2.        After Gatsby calls, Daisy calls on Nick too. What do they both want him to do?

3.        What is the weather like on the day of the luncheon party?

4.        After the lunch, Tom Buchanan sees with astonishment that his wife is in love with Gatsby, because of something she says in a certain way. Quote the words by which Tom realizes Daisy loves Gatsby.

5.        A page or so later, Gatsby explains to Nick the extraordinary quality of Daisy’s voice: “Her voice is full of……”

6.        The Buchanans and their guests decide to go to New York. Who drives Gatsby’s car? Who rides with Gatsby in the other car?

7.        On the way to town, Tom stops by to get gas at George Wilson’s garage. What has Wilson recently discovered about his wife, Myrtle?

8.        At the Plaza Hotel, the quarrel between Gatsby and Tom comes out into the open. How does Gatsby describe Daisy’s feelings for Tom?

9.        Still at the hotel, Tom exposes Gatsby as “one of that bunch that hangs around with Meyer Wolfshiem.” Then Tom accuses Gatsby of various shady activities. How does Daisy feel about this information?

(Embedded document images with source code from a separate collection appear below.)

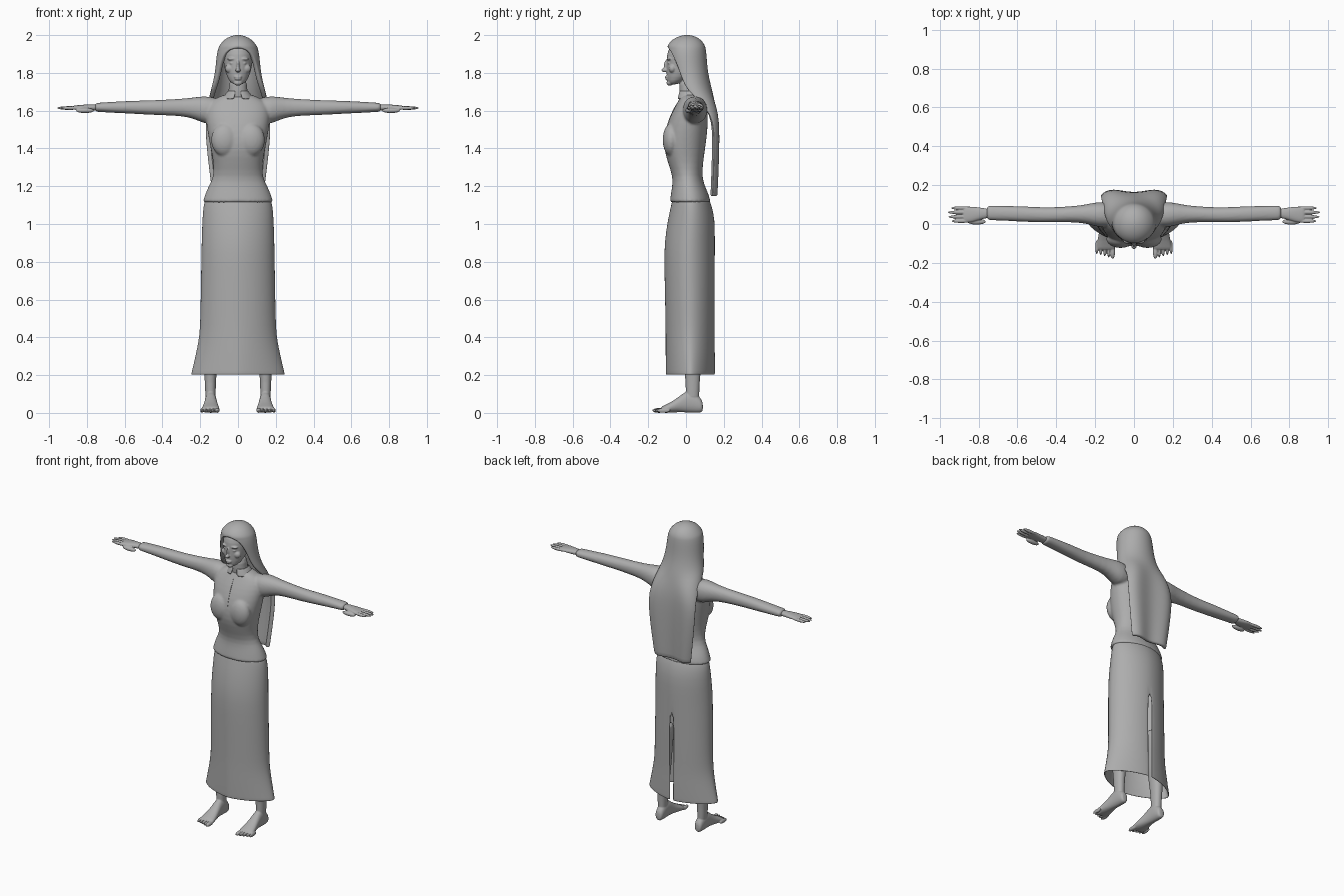
import bpy
import bmesh
import math

default_cube = bpy.data.objects.get("Cube")
if default_cube:
    bpy.data.objects.remove(default_cube, do_unlink=True)

# One plain grey for the whole figure
grey = bpy.data.materials.new("plain grey")
grey.use_nodes = True
grey.diffuse_color = (0.42, 0.42, 0.42, 1)
grey.node_tree.nodes["Principled BSDF"].inputs["Base Color"].default_value = grey.diffuse_color


def finish(name, bm, mirror=False, thickness=0, voxel=0):
    """Turn a bmesh into a smooth object; a voxel size fuses overlapping shapes."""
    bmesh.ops.recalc_face_normals(bm, faces=bm.faces)
    for face in bm.faces:
        face.smooth = True
    mesh = bpy.data.meshes.new(name)
    bm.to_mesh(mesh)
    bm.free()
    mesh.materials.append(grey)
    obj = bpy.data.objects.new(name, mesh)
    bpy.context.scene.collection.objects.link(obj)
    if thickness:
        solid = obj.modifiers.new("Solidify", "SOLIDIFY")
        solid.thickness = thickness
        solid.offset = 0
    subsurf = obj.modifiers.new("Subdivision", "SUBSURF")
    subsurf.levels = subsurf.render_levels = 1
    if voxel:
        remesh = obj.modifiers.new("Fuse", "REMESH")
        remesh.mode = "VOXEL"
        remesh.voxel_size = voxel
        remesh.use_smooth_shade = True
        smooth = obj.modifiers.new("Smooth", "SMOOTH")
        smooth.factor = .5
        smooth.iterations = 4
    if mirror:
        obj.modifiers.new("Mirror", "MIRROR")


def add_loft(bm, axis, sections, sides=20, power=lambda pos: 2.2, caps=True, side=1):
    """Skin rounded sections (position, a_low, a_high, b_low, b_high) along an axis."""
    order = {"x": lambda p, a, b: (side * p, a, b),
             "y": lambda p, a, b: (a, p, b),
             "z": lambda p, a, b: (a, b, p)}[axis]

    def rounded(value, pos):
        return math.copysign(abs(value) ** (2 / power(pos)), value)

    rings = []
    for pos, a_low, a_high, b_low, b_high in sections:
        ring = []
        for i in range(sides):
            angle = math.tau * (i + 0.5) / sides
            a = (a_low + a_high) / 2 + (a_high - a_low) / 2 * rounded(math.cos(angle), pos)
            b = (b_low + b_high) / 2 + (b_high - b_low) / 2 * rounded(math.sin(angle), pos)
            ring.append(bm.verts.new(order(pos, a, b)))
        rings.append(ring)
    for low, high in zip(rings, rings[1:]):
        for i in range(sides):
            j = (i + 1) % sides
            bm.faces.new((low[i], low[j], high[j], high[i]))
    if caps:
        bm.faces.new(rings[0])
        bm.faces.new(rings[-1])


def add_blob(bm, centre, radii):
    verts = bmesh.ops.create_uvsphere(bm, u_segments=16, v_segments=10, radius=1)["verts"]
    bmesh.ops.scale(bm, vec=radii, verts=verts)
    bmesh.ops.translate(bm, vec=centre, verts=verts)


def body(rows):
    """Sections symmetric in x, from (z, half_width, y_front, y_back)."""
    return [(z, -w, w, front, back) for z, w, front, back in rows]


def cut_slit(bm, half_width, direction, top):
    """Remove the column of faces at the middle of the front (-1) or back (1)."""
    middles = [(face, face.calc_center_median()) for face in bm.faces]
    gone = [f for f, m in middles if abs(m.x) < half_width and m.y * direction > 0 and m.z < top]
    bmesh.ops.delete(bm, geom=gone, context="FACES")


# Blouse with flared hem, bust and sleeves fused together
torso = body([
    (1.112, .187, -.086, .13), (1.118, .187, -.086, .13), (1.16, .174, -.08, .12),
    (1.2, .156, -.073, .1), (1.25, .129, -.07, .085), (1.32, .129, -.094, .09),
    (1.39, .143, -.116, .1), (1.46, .156, -.116, .11), (1.53, .168, -.1, .116),
    (1.6, .173, -.07, .116), (1.645, .157, -.044, .107), (1.675, .1, -.03, .087),
    (1.69, .055, -.02, .07)])
arm = [
    (.06, 0, .09, 1.56, 1.655), (.15, -.022, .115, 1.522, 1.677),
    (.2, -.012, .112, 1.541, 1.676), (.25, .003, .1, 1.563, 1.668),
    (.32, .01, .091, 1.573, 1.662), (.45, .007, .084, 1.577, 1.655),
    (.55, .01, .091, 1.583, 1.653), (.65, .016, .093, 1.588, 1.648),
    (.74, .019, .095, 1.593, 1.642), (.76, .019, .095, 1.594, 1.641)]
bm = bmesh.new()
add_loft(bm, "z", torso, sides=32, power=lambda z: 2 if z < 1.3 else 2.2)
for side in (1, -1):
    add_loft(bm, "x", arm, side=side)
    add_blob(bm, (side * .07, -.078, 1.445), (.075, .047, .088))
finish("blouse", bm, voxel=.007)

# Open collar and button strip
bm = bmesh.new()
add_loft(bm, "z", body([(1.66, .085, -.046, .092), (1.685, .064, -.038, .08),
                        (1.705, .052, -.034, .068)]), sides=30, caps=False)
cut_slit(bm, .018, -1, 2)
finish("collar", bm, thickness=.006)
bm = bmesh.new()
add_loft(bm, "z", body([(1.46, .002, -.117, -.1), (1.53, .002, -.102, -.08),
                        (1.6, .002, -.073, -.05), (1.65, .002, -.044, -.03)]), sides=8)
finish("button_strip", bm)

# Long skirt, open below, pinched to side points at the hem, with a slit up the back
slit_top = .78
bm = bmesh.new()
add_loft(bm, "z", body([
    (1.135, .168, -.068, .118), (1.1, .18, -.075, .132), (1.03, .186, -.092, .15),
    (.9, .19, -.112, .15), (slit_top, .192, -.112, .15), (.6, .195, -.108, .15),
    (.45, .198, -.105, .15), (.38, .206, -.105, .15), (.3, .223, -.105, .152),
    (.215, .243, -.104, .152), (.203, .246, -.104, .152)]),
    sides=40, power=lambda z: min(1.85, 1.35 + z), caps=False)
cut_slit(bm, .005, 1, slit_top)
finish("skirt", bm, thickness=.006)

# Hands with fingers and thumb
bm = bmesh.new()
add_loft(bm, "x", [
    (.73, .033, .078, 1.6, 1.633), (.79, .024, .084, 1.599, 1.634),
    (.83, .009, .091, 1.602, 1.631), (.87, .007, .091, 1.605, 1.627),
    (.88, .011, .087, 1.608, 1.623)], sides=16)
for y, tip in [(.015, .942), (.037, .959), (.06, .962), (.082, .944)]:
    root = .835
    add_blob(bm, ((root + tip) / 2, y, 1.614), ((tip - root) / 2, .01, .01))
add_blob(bm, (.81, .012, 1.601), (.05, .016, .014))
finish("hand", bm, mirror=True, voxel=.003)

# Legs and bare feet
bm = bmesh.new()
add_loft(bm, "z", [
    (.05, .118, .172, -.005, .072), (.12, .118, .174, 0, .07),
    (.2, .115, .178, -.005, .076), (.35, .1, .185, -.025, .09),
    (.5, .095, .18, -.03, .085), (.65, .085, .18, -.05, .075)])
add_loft(bm, "y", [
    (.09, .126, .164, .008, .055), (.078, .117, .171, 0, .08), (.04, .114, .174, 0, .115),
    (0, .114, .175, .002, .118), (-.04, .109, .179, .004, .083),
    (-.085, .1, .189, 0, .054), (-.125, .096, .196, 0, .036), (-.135, .099, .193, .003, .027)])
for toe in range(5):
    radius = .0085 if toe else .0135
    add_blob(bm, (.11 + .0203 * toe, -.143 + .006 * toe, .013), (radius, .038, .013))
finish("leg_and_foot", bm, mirror=True, voxel=.0035)

# Neck, head and facial features fused together
bm = bmesh.new()
add_loft(bm, "z", body([(1.64, .06, -.033, .075), (1.7, .049, -.034, .062),
                        (1.78, .049, -.04, .06)]))
add_loft(bm, "z", body([
    (1.737, .024, -.09, -.05), (1.757, .048, -.1, -.01), (1.8, .067, -.104, .05),
    (1.85, .077, -.104, .085), (1.9, .083, -.103, .095), (1.94, .075, -.086, .085),
    (1.96, .05, -.055, .065), (1.972, .025, -.025, .035)]), sides=24, power=lambda z: 2)
add_blob(bm, (0, -.103, 1.838), (.009, .014, .032))
add_blob(bm, (0, -.113, 1.815), (.014, .018, .012))
add_blob(bm, (0, -.1, 1.779), (.022, .012, .007))
add_blob(bm, (0, -.099, 1.768), (.019, .012, .007))
add_blob(bm, (0, -.086, 1.747), (.024, .018, .015))
for side in (1, -1):
    add_blob(bm, (side * .031, -.086, 1.851), (.014, .012, .007))
    add_blob(bm, (side * .03, -.086, 1.874), (.028, .017, .009))
    add_blob(bm, (side * .043, -.072, 1.823), (.027, .021, .024))
finish("head", bm, voxel=.0035)

# Long hair: arcs (z, half_width, centre_y, back_y, span in degrees) wrapping the head
hair = [
    (1.989, .006, .005, .011, 180), (1.984, .035, .005, .042, 180),
    (1.968, .064, .003, .071, 180), (1.945, .084, .001, .087, 180), (1.932, .092, .001, .091, 180),
    (1.925, .095, .002, .093, 152),
    (1.89, .102, .004, .097, 136), (1.83, .107, .01, .101, 122), (1.77, .115, .02, .11, 116),
    (1.71, .132, .033, .126, 107), (1.65, .146, .085, .146, 95), (1.58, .156, .135, .158, 90),
    (1.5, .162, .15, .161, 90), (1.4, .155, .15, .16, 90), (1.28, .141, .147, .156, 90),
    (1.16, .125, .142, .15, 90), (1.147, .124, .142, .149, 90)]
columns = 40
bm = bmesh.new()
rows = []
for z, width, centre, back, span in hair:
    row = []
    ripple = .007 if z < 1.7 else 0
    for i in range(columns + 1):
        t = 2 * i / columns - 1
        angle = math.radians(span) * t
        y = centre + (back - centre) * math.cos(angle) - ripple * math.cos(math.tau * t)
        row.append(bm.verts.new((width * math.sin(angle), y, z)))
    rows.append(row)
for upper, lower in zip(rows, rows[1:]):
    for i in range(columns):
        bm.faces.new((upper[i], upper[i + 1], lower[i + 1], lower[i]))
bm.faces.new(rows[0][:-1])
bmesh.ops.remove_doubles(bm, verts=bm.verts, dist=.0001)
finish("long_hair", bm, thickness=.024)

10.     They all leave the hotel. When Nick, Tom, and Jordan pass the gas station on the way home, we learn that George Wilson has locked his wife, Myrtle, in the house. What happens to her as soon as she escapes?

11.     George Wilson says, “You don’t have to tell me what kind of car it was! I know what kind of car it was!” Whose car is he talking about?

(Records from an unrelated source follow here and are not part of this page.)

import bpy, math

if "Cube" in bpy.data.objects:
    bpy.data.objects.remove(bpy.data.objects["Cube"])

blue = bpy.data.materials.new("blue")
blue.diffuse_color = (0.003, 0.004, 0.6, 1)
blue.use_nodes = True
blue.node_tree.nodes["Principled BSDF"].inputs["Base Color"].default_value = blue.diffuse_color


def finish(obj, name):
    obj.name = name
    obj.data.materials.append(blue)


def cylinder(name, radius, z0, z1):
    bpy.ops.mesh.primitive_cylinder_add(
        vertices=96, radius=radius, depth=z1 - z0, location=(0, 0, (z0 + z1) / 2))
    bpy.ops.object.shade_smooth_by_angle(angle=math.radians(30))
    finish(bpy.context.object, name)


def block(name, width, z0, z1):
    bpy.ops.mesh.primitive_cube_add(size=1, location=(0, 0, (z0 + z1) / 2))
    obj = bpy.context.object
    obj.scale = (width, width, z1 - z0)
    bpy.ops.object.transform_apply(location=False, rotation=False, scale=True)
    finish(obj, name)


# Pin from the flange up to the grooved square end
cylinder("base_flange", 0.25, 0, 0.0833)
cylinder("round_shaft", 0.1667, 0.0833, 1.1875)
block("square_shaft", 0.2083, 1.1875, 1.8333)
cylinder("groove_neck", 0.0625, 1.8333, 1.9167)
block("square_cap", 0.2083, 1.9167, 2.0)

12.     Nick speaks with Gatsby in the Buchanan grounds-toward the end of the chapter. Who does Nick now realize was driving the car?

  • Chapters 8-9

1.        Who watches all night outside of Daisy’s house? What time does this person come home?

2.        Where was Gatsby when Daisy married Tom? Where does Gatsby go when he returned to the United States?

3.        Before leaving to go to work, Nick shouts to Gatsby, “They’re a rotten crowd. You’re worth the whole damn bunch put together.” To what bunch was he referring?

4.        At his office, Nick speaks on the phone to Jordan Baker. What does he say to her proposal that they meet that afternoon?

5.        Alone with Michaelis, the grieving George Wilson points out an expensive leather and silver dog leash, apparently new. Who probably gave it to his wife?

6.        The next-to-last paragraph of Chapter 8 speaks of “the laden [i.e., loaded] mattress.” Where is this air mattress found? What is its load, “its accidental burden?”

7.        Whose body is found, “a little way off in the grass”? How did this person probably die?

8.        Who is responsible for Gatsby’s funeral arrangements? Besides Nick, the minister, the postman, and some servants, who comes to the funeral?

9.        Before leaving the East, to go back home, Nick says he wants “to leave things in order.” To whom does he have to talk?

10.     Later Nick meets Tom Buchanan in New York. What had Tom told George Wilson the day after his wife, Myrtle, was killed?

11.     “They were careless people….they smashed up things and creatures and then retreated back into their money or vast carelessness, or whatever it was that kept them together, and let other people clean up the mess they had made…” Who are they? Which “other people” or person cleans up their mess?